What stimulated the question was a recent post I made of a smaller wooden router plane I designed (borrowing a little from the ECE) and built ...
Keep in mind that the thread is about "feel" and not these router planes. What is "feel"? I think of this as the feedback you receive when the blade hits the wood. You know exactly what is going on at the coal face. It is akin to driving a big Cadillac with so much suspension that you float over the road never knowing whether there are bumps or potholes .... versus .... a Morgan, with its wooden chassis and hard suspension and direct steering. Made to go fast, and not great on the road, but completely involving.
One of the advantages of planing wood with a hand plane rather than a machine is that you get to know the surface of the wood (although sometimes too much of a good thing is a bad thing - such as this mongrel Curly Marri I am planing up for a blanket chest! ). When planing interlocked grain you feel when the plane is starting to struggle and resist cutting. You stop in mid shaving, adjust the stroke/depth of blade/direction of cut.
In my experience the difference in feedback varies in part with the centre of gravity. The further from the work surface, the lower the feedback. Conversely, the lower the centre of gravity, the greater the feedback. In part, feedback also depends on the "centre of effort". C of E is a yachting term to refer to the action of the wind on the sail - where it places it force ... low or high on the sail. Pressure at the top of the sail is different to pressure at the bottom of the sail. In a similar manner, force directed at the low end of the blade creates more stability and controlled power. For this reason, a plane with a low centre of gravity requires less effort to push than a plane with a high centre of gravity, for example, a traditional jointer versus a razee jointer ...

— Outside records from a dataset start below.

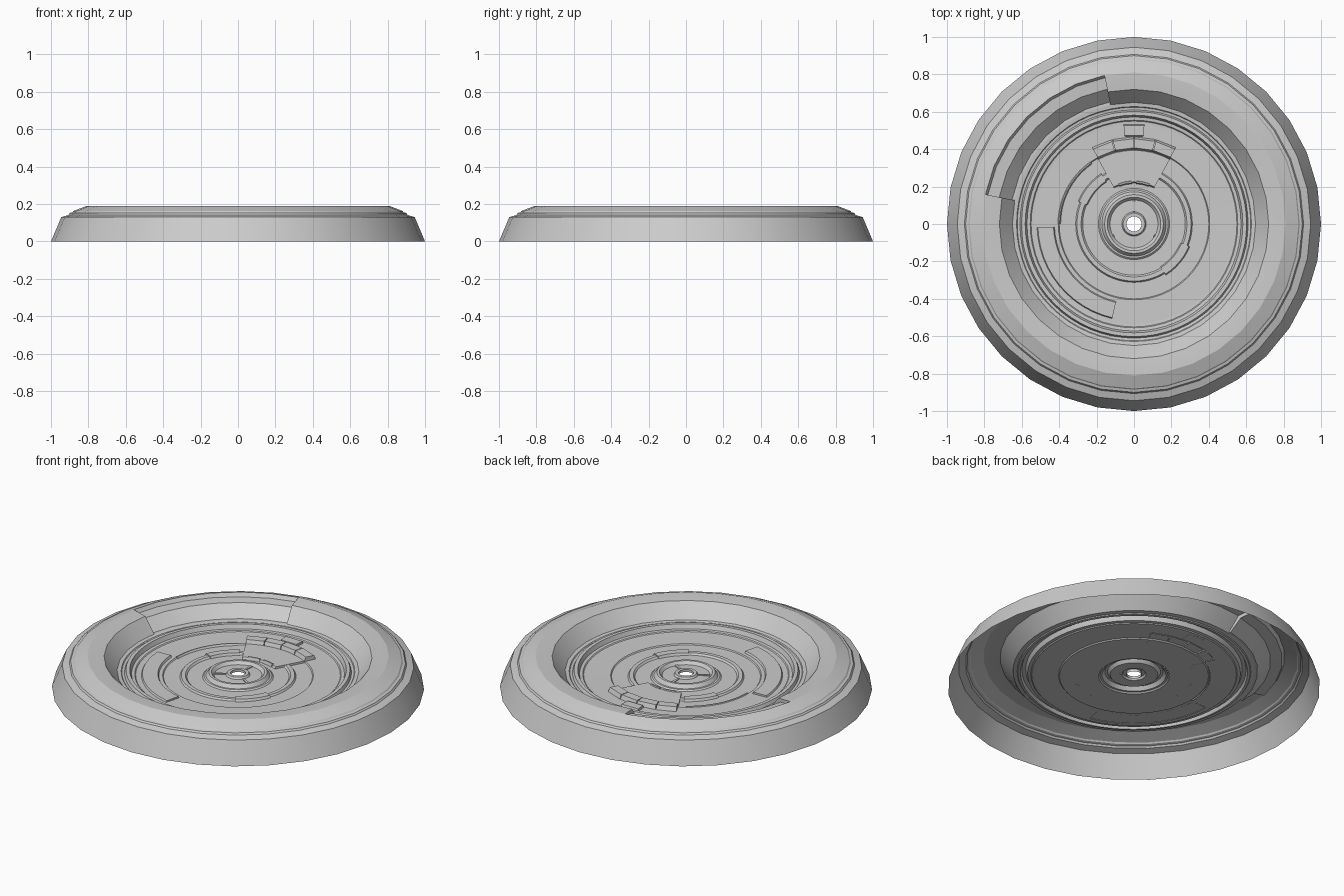
import bpy
import bmesh
from math import cos, sin, radians

if "Cube" in bpy.data.objects:
    bpy.data.objects.remove(bpy.data.objects["Cube"])


def finish(name, bm, up=True):
    bmesh.ops.remove_doubles(bm, verts=bm.verts, dist=0.0001)
    bm.normal_update()
    me = bpy.data.meshes.new(name)
    bm.to_mesh(me)
    bm.free()
    ob = bpy.data.objects.new(name, me)
    bpy.context.collection.objects.link(ob)
    bpy.ops.object.select_all(action='DESELECT')
    ob.select_set(True)
    bpy.context.view_layer.objects.active = ob
    bpy.ops.object.shade_smooth_by_angle(angle=radians(20))
    return ob


def point(r, z, a):
    return (r * cos(radians(a)), r * sin(radians(a)), z)


def sweep(bm, profile, a0, a1, n):
    """Turn a profile (listed from outside to inside) from angle a0 to a1."""
    rows = [[bm.verts.new(point(r, z, a0 + (a1 - a0) * i / n)) for r, z in profile]
            for i in range(n + 1)]
    for p, q in zip(rows, rows[1:]):
        for j in range(len(profile) - 1):
            bm.faces.new((p[j], q[j], q[j + 1], p[j + 1]))


def end_strip(bm, upper, lower, a, flip):
    """Close the step between two profiles at one angle."""
    u = [bm.verts.new(point(r, z, a)) for r, z in upper]
    w = [bm.verts.new(point(r, z, a)) for r, z in lower]
    for j in range(len(u) - 1):
        f = [u[j], u[j + 1], w[j + 1], w[j]]
        bm.faces.new(f[::-1] if flip else f)


def ring(name, profile, a0=0, a1=360, n=64):
    bm = bmesh.new()
    sweep(bm, profile, a0, a1, n)
    return finish(name, bm)


def plate(name, r0, r1, a0, a1, z0, z1, n=6, bevel=0.006):
    """Raised curved plate without an underside."""
    prof = [(r1, z0), (r1 - bevel, z1), (r0 + bevel, z1), (r0, z0)]
    bm = bmesh.new()
    sweep(bm, prof, a0, a1, n)
    for a, order in ((a0, 1), (a1, -1)):
        bm.faces.new([bm.verts.new(point(r, z, a)) for r, z in prof[::order]])
    return finish(name, bm)


# Outer skirt with stepped shoulder
ring("outer_skirt", [(1, 0), (.945, .13), (.907, .142), (.9, .152),
                     (.886, .156), (.88, .163), (.81, .19)], n=32)

# Rim and bowl wall, with a shallow recessed panel at the back left
rim = [(.81, .19), (.805, .19), (.72, .182), (.65, .1)]
low = [(.81, .19), (.797, .168), (.735, .163), (.665, .1)]
low_end = low[:-1] + [(.665, .1)]
A0, A1 = 101.25, 168.75
bm = bmesh.new()
sweep(bm, rim, A1, A0 + 360, 26)
sweep(bm, low + [(.65, .1)], A0, A1, 6)
end_strip(bm, rim, low_end, A0, False)
end_strip(bm, rim, low_end, A1, True)
finish("rim_and_bowl_wall", bm)

# Dish floor: raised track ring and gentle inner steps
ring("track_ring", [(.65, .1), (.628, .097), (.624, .092), (.61, .09), (.602, .108),
                    (.582, .108), (.572, .083), (.555, .081), (.55, .076), (.535, .075)])
ring("dish_floor", [(.535, .075), (.405, .073), (.4, .067), (.31, .066), (.19, .066)])

# Inner ring, open where the fan sits
ring("inner_ring", [(.312, .066), (.305, .076), (.283, .076), (.274, .066)],
     110, 430, 56)
for i, (a0, a1) in enumerate(((123, 158), (-58, -22))):
    plate("ring_clip_%d" % i, .268, .322, a0, a1, .066, .08)

# Central hub with a through hole
ring("hub", [(.19, .066), (.182, .073), (.172, .074), (.157, .094), (.143, .094),
             (.128, .077), (.065, .079), (.058, .09), (.04, .09), (.04, .075)], n=48)
for i in range(3):
    a = 90 + 120 * i
    plate("hub_rib_%d" % i, .06, .13, a - 4, a + 4, .078, .083, n=1)

# Fan: flat apron with a segmented raised band
plate("fan_apron", .22, .4, 61, 119, .066, .078, n=8)
for i in range(4):
    a = 61 + 14.5 * i
    plate("fan_segment_%d" % i, .395, .468, a + .3, a + 14.2, .07, .098, n=1, bevel=.012)
plate("fan_tab", .47, .535, 84, 96, .074, .09, n=1)
for i, a in enumerate((78, 102)):
    plate("fan_foot_%d" % i, .215, .235, a - 9, a + 9, .066, .084, n=2)

# Curved floor plates
plate("floor_plate", .425, .52, 182, 257, .073, .084, n=12)
plate("floor_trim", .392, .41, 125, 180, .067, .078, n=10)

This is the reason I build razee woodies ... and yet I often return to the LV BU Jointer ...
Add to the equation a plane with a low centre of effort - a bevel up plane is an example of this - and you will understand their attractiveness to many. They are easy to push and easy to control.
I could make a similar case among backsaws - those with tall plates versus those with low plates. Some will argue that tenon saws benefit from a tall plate to aid in orientating in the vertical. I agree. I am only pointing out which feels easier to use. However we then get to dovetail saws, and a low plate saw, such as the Gramercy, has a very different feel to high plate saws (with a similar teeth configuration).
So, what about the router plane?
I recall a comparison of router planes by Chris Schwarz where he preferred the high knobs of the LN/Stanley over the lower, canted knobs of the LV. Interestingly, he commented that "the rakish handles (of the LV) feel better when you grip them with your pinky fingers at the base of the tool (palms on the sides of the knobs)". In other words, when you are pushing the router plane from directly behind the blade. (Link: http://www.popularwoodworking.com/article/lie-nielsen-large-router-plane).
This is the way I often use the LV router plane - pushing with my thumbs directly behind the blade (not in the picture above, where the router plane was being held one-handed for the photo of the hinge mortice). I prefer the lower slung LV knobs to the upright LN/Stanley knobs because they direct the C of E downward. (I must admit that none of this occurred to me when I was comparing the Stanley and the LV in my review written in 2006: http://www.inthewoodshop.com/ToolReviews/The%20Veritas%20Router%20Plane.html)
When I built the wooden router plane, it was expressively designed to be used this way - thumbs behind the blade. This creates not only a low centre of gravity, but a low C of E. To describe it, it feels closer to paring with a short chisel (see ... short butt chisels for feel verses long paring chisels for directionality).
There is plenty of power in this small router plane, in spite of the low weight, since the centre of effort minimises wasted energy. The high centre of effort importantly maximises the feedback one receives, and it is this that makes it my current go-to router plane.
A rather long winded answer to a short question.
Regards from Perth